Another thing that we may be tempted to do when we have been taken advantage of is to swear that we will get revenge. James anticipates this, and says, "Above all things, my brethren, swear not , neither by heaven, neither by the earth, neither by any other oath" (vs. 12). In these situations, we might be inclined to call on God to bring judgment on those who have wronged us. But as Christians, we are not to pray imprecatory prayers of judgment on others. The Lord is our example in this: "When He suffered, he threatened not" (1 Peter 2:2323Who, when he was reviled, reviled not again; when he suffered, he threatened not; but committed himself to him that judgeth righteously: (1 Peter 2:23)).

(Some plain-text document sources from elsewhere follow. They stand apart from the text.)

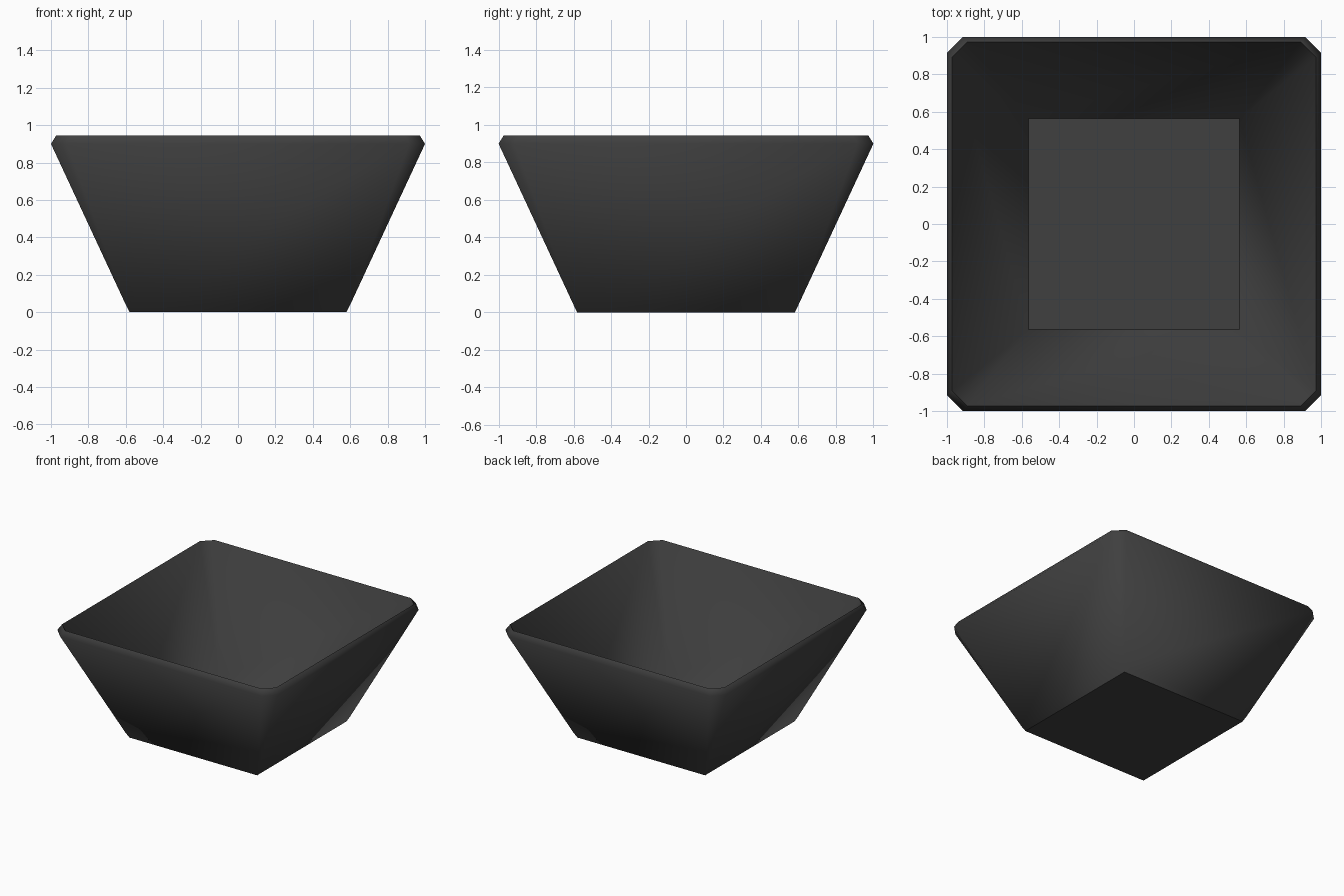
import bpy
import bmesh
from mathutils import Matrix

cube = bpy.data.objects.get("Cube")
if cube:
    bpy.data.objects.remove(cube, do_unlink=True)

# Dark matte material
charcoal = bpy.data.materials.new("charcoal")
charcoal.use_nodes = True
colour = (0.05, 0.05, 0.05, 1)
charcoal.diffuse_color = colour
charcoal.node_tree.nodes["Principled BSDF"].inputs["Base Color"].default_value = colour

bm = bmesh.new()


def square_ring(half, cut, z):
    """Square outline as four corner pairs; a cut of zero shares one vertex per corner."""
    pairs = []
    for quarter in range(4):
        turn = Matrix.Rotation(quarter * 1.5707963, 3, 'Z')
        start = bm.verts.new(turn @ Matrix.Translation((half, half - cut, z)).translation)
        end = start
        if cut:
            end = bm.verts.new(turn @ Matrix.Translation((half - cut, half, z)).translation)
        pairs.append((start, end))
    return pairs


def add_face(verts):
    unique = list(dict.fromkeys(verts))
    if len(unique) > 2:
        bm.faces.new(unique).smooth = True


def bridge(low, high):
    """Join two rings with four sides and, where cut, four corner faces."""
    for i in range(4):
        j = (i + 1) % 4
        add_face([low[i][0], low[i][1], high[i][1], high[i][0]])
        add_face([low[i][1], low[j][0], high[j][0], high[i][1]])


def cap(ring):
    bm.faces.new([pair[0] for pair in ring]).smooth = True


def crease(ring):
    """Keep the shading sharp all around a ring."""
    loop = [v for pair in ring for v in pair]
    for a, b in zip(loop, loop[1:] + loop[:1]):
        edge = bm.edges.get((a, b)) if a != b else None
        if edge:
            edge.smooth = False


# Outside from the base up, over the rim, then down to the inner floor
base = square_ring(0.58, 0, 0)
foot = square_ring(0.60, 0, 0.04)
shoulder = square_ring(1.0, 0.085, 0.90)
rim = square_ring(0.972, 0.08, 0.945)
floor = square_ring(0.565, 0, 0.05)
rings = [base, foot, shoulder, rim, floor]
for low, high in zip(rings, rings[1:]):
    bridge(low, high)
cap(base)
cap(floor)
for ring in (base, rim, floor):
    crease(ring)
bmesh.ops.recalc_face_normals(bm, faces=bm.faces)

mesh = bpy.data.meshes.new("square_bowl")
bm.to_mesh(mesh)
bm.free()
mesh.materials.append(charcoal)
bowl = bpy.data.objects.new("square_bowl", mesh)
bpy.context.collection.objects.link(bowl)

Our place is to wait for the Lord to work in these matters. Judgment is His work, not ours. He might even set some things right before the day of setting things right comes. He could very well cause some to rectify the wrongs that they have done to us—it is His prerogative. Swearing with oaths and vows were common practice in the old Mosaic economy (Num. 30; Eccl. 5:4-64When thou vowest a vow unto God, defer not to pay it; for he hath no pleasure in fools: pay that which thou hast vowed. 5Better is it that thou shouldest not vow, than that thou shouldest vow and not pay. 6Suffer not thy mouth to cause thy flesh to sin; neither say thou before the angel, that it was an error: wherefore should God be angry at thy voice, and destroy the work of thine hands? (Ecclesiastes 5:4‑6)), but invoking the name of God, or heaven, or earth, in the heat of passion for retaliatory reasons against our enemies is not the Christian way to handle wrongs. We are simply to let our "yea be yea" and our "nay, nay" in all of our interactions with men. That is, our word in saying "yes" or "no" ought to be enough for men to trust us, because our Christian character is such that we do what we say we are going to do, and there is no need for us to back our word up with oaths.

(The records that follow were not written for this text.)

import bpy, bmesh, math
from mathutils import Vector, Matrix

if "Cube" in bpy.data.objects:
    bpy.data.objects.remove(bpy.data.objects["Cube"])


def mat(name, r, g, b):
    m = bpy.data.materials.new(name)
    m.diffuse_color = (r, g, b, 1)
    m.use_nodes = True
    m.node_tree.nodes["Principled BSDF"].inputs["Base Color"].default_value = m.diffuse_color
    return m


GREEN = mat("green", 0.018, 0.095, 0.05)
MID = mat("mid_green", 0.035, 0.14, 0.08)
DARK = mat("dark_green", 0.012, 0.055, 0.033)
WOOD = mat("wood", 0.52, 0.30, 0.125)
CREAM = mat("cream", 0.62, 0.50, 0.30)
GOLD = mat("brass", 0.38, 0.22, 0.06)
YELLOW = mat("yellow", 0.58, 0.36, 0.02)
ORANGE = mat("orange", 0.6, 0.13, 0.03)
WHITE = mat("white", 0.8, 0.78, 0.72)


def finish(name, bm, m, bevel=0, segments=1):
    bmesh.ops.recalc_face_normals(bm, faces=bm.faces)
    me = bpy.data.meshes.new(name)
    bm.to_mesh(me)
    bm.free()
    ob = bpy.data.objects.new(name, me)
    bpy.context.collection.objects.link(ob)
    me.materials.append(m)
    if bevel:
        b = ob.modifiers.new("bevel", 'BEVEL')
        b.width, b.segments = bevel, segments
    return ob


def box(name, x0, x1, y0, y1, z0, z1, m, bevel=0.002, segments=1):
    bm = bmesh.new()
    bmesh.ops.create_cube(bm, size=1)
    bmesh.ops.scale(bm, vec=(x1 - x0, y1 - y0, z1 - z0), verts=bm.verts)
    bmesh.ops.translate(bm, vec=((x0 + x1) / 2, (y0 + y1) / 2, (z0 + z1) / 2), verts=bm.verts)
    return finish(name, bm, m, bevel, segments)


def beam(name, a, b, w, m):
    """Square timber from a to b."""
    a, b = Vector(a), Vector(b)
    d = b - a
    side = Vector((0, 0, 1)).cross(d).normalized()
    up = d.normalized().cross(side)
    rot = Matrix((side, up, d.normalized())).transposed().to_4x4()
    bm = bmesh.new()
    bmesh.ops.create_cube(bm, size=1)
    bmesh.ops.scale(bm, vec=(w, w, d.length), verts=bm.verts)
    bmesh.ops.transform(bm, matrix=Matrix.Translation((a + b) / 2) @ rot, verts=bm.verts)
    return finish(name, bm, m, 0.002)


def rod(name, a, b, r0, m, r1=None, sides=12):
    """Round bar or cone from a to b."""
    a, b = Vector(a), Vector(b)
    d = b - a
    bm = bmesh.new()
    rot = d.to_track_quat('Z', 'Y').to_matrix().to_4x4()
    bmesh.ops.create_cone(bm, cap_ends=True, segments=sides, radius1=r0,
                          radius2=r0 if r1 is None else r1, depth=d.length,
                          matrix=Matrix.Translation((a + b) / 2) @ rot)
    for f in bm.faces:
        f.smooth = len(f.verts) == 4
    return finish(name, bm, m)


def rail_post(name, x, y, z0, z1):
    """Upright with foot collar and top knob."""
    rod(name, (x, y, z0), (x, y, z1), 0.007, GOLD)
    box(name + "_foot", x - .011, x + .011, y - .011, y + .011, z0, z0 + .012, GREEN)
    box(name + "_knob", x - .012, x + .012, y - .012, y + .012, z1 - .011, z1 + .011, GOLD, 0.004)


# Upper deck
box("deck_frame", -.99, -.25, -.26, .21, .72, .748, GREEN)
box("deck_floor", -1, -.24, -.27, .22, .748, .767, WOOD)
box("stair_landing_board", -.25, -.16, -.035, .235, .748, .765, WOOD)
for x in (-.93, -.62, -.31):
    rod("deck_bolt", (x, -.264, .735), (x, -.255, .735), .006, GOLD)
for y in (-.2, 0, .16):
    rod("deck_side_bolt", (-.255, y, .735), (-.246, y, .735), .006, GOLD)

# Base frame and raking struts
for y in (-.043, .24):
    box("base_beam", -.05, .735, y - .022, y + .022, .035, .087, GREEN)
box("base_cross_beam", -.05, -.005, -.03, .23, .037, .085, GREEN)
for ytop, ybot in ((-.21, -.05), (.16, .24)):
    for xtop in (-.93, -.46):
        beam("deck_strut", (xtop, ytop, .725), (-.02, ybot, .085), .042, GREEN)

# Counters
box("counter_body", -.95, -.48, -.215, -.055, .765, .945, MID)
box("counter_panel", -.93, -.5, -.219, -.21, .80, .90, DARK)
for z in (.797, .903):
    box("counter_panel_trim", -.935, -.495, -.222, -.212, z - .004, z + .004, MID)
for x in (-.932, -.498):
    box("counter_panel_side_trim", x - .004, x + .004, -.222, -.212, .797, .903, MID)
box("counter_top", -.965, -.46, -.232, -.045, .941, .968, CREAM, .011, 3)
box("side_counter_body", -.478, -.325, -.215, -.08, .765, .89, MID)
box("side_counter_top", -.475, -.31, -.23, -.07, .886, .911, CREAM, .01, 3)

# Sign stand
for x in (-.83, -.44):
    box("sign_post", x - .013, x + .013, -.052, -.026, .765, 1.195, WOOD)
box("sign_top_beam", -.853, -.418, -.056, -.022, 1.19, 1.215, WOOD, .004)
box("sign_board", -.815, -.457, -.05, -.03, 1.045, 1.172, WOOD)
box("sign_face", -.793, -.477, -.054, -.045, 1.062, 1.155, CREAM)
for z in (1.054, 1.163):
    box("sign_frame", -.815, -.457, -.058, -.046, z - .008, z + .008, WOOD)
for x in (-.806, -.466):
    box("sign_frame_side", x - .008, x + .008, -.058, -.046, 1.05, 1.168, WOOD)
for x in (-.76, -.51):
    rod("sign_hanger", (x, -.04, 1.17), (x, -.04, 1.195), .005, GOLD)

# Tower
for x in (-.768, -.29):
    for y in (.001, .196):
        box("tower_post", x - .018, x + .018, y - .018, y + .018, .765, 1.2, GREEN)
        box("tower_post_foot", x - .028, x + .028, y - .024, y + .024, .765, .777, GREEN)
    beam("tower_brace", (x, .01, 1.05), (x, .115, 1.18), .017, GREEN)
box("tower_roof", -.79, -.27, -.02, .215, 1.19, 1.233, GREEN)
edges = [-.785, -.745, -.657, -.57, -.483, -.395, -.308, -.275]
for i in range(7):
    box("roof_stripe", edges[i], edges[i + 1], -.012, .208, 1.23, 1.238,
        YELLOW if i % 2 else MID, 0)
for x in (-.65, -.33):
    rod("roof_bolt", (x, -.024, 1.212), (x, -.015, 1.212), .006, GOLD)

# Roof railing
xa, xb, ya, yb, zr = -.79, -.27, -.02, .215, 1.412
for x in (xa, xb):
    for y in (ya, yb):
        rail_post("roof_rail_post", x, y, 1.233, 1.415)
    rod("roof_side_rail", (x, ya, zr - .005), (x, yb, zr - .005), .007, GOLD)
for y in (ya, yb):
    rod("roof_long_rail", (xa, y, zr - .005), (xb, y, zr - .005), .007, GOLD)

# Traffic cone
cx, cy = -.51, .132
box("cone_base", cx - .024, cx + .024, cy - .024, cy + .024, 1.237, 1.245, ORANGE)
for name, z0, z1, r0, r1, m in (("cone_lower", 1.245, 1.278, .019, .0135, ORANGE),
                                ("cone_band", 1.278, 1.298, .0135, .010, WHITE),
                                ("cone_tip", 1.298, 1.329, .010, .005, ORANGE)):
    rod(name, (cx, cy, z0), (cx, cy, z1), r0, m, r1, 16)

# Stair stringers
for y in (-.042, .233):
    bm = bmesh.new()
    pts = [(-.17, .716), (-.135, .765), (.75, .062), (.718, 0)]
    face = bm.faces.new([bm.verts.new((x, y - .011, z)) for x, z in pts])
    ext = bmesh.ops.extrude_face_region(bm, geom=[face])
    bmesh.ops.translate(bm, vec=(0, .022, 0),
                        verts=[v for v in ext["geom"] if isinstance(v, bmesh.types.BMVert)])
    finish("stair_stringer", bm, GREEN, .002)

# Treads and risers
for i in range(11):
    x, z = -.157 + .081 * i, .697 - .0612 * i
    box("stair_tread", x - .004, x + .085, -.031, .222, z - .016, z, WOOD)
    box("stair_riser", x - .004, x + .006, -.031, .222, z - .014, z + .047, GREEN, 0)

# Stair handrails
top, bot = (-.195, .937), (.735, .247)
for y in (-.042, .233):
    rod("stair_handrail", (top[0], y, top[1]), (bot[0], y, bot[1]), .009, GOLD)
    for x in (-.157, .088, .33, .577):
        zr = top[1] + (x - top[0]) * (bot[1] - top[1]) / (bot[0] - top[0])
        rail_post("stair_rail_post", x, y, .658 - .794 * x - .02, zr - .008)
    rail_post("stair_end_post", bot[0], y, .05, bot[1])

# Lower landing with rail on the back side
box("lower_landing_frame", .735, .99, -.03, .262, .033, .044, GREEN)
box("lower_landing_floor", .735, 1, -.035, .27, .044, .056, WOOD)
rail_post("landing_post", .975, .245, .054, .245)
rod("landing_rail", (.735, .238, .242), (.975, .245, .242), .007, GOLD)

Instead of looking up to heaven and swearing by an oath, James tells us that we are to look up to heaven and "pray." He says, “Does anyone among you suffer evil? Let him pray” (vs. 13). This is the Christian's true resource if he has been treated unfairly. Again, the Lord Jesus is our example. When He was ill-treated, He "committed Himself to Him that judgeth righteously" (1 Peter 2:2323Who, when he was reviled, reviled not again; when he suffered, he threatened not; but committed himself to him that judgeth righteously: (1 Peter 2:23)).

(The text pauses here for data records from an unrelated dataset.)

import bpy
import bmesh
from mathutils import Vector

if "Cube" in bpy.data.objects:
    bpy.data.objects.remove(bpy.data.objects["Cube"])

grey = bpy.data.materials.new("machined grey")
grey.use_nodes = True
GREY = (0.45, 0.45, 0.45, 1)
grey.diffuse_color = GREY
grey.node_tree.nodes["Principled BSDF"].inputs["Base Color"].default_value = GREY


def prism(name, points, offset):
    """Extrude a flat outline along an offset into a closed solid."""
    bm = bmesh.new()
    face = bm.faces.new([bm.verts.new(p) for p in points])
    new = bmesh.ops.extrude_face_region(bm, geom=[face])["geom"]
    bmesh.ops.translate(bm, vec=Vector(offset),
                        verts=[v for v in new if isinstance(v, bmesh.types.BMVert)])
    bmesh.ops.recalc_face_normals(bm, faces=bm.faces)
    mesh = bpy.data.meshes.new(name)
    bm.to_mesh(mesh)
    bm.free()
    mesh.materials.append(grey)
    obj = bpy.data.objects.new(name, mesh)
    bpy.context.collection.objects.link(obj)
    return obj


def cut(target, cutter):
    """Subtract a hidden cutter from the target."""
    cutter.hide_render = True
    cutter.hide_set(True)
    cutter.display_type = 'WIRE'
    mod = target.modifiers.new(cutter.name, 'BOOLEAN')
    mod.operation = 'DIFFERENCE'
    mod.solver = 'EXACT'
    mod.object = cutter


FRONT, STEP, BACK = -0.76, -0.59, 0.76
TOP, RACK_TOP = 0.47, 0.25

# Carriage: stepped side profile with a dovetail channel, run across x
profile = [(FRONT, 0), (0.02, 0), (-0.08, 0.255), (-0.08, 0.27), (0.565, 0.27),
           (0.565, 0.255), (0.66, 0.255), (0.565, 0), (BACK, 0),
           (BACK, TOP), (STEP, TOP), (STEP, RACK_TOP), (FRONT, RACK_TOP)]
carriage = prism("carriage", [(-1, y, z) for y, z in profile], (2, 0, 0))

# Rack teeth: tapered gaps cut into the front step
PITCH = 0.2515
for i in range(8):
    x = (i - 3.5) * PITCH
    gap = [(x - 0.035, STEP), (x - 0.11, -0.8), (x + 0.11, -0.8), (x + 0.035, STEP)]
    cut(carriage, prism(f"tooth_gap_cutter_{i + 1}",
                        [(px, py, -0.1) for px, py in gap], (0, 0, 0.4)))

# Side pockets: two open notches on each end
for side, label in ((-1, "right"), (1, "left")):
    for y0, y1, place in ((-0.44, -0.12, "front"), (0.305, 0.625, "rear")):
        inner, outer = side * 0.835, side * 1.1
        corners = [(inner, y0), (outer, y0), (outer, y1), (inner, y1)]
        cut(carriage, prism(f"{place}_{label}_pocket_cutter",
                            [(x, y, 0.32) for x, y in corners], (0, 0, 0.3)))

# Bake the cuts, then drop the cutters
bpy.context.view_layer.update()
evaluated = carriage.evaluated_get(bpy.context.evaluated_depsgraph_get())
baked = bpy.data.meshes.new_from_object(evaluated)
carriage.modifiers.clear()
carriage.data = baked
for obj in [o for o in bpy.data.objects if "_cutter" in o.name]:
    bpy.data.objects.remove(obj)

James concludes this subject by saying, "Is any merry? Let him sing praise” (W. Kelly Trans.). In saying this, he anticipated the faith of the saints rising to the point where they would take these things from the Lord in the spirit of praise and thanksgiving. Many persecuted saints have done just this. They have risen above the evils against them so significantly that they have actually gone to their death singing praise to the Lord! (Acts 5:41; 16:2541And they departed from the presence of the council, rejoicing that they were counted worthy to suffer shame for his name. (Acts 5:41)
25And at midnight Paul and Silas prayed, and sang praises unto God: and the prisoners heard them. (Acts 16:25)
; Heb. 10:3434For ye had compassion of me in my bonds, and took joyfully the spoiling of your goods, knowing in yourselves that ye have in heaven a better and an enduring substance. (Hebrews 10:34)) This is the ultimate proof of the reality of a person’s faith.
The grand point to see in all this is that God is not indifferent to the injustices of His people. He will deal with it all in His good time. In the meantime, we are not to take matters into our own hands and avenge ourselves. We must leave it to the Lord: "Vengeance is mine, I will repay" (Rom. 12:1919Dearly beloved, avenge not yourselves, but rather give place unto wrath: for it is written, Vengeance is mine; I will repay, saith the Lord. (Romans 12:19)). Until that time, the answer for us is to "bear evils" in a spirit of longsuffering patience (2 Tim. 4:55But watch thou in all things, endure afflictions, do the work of an evangelist, make full proof of thy ministry. (2 Timothy 4:5)). This manifests true faith that believes that the Lord will set everything right in His time. It also practically manifests the fact that we are not living for this world, but for another world where Christ is the center.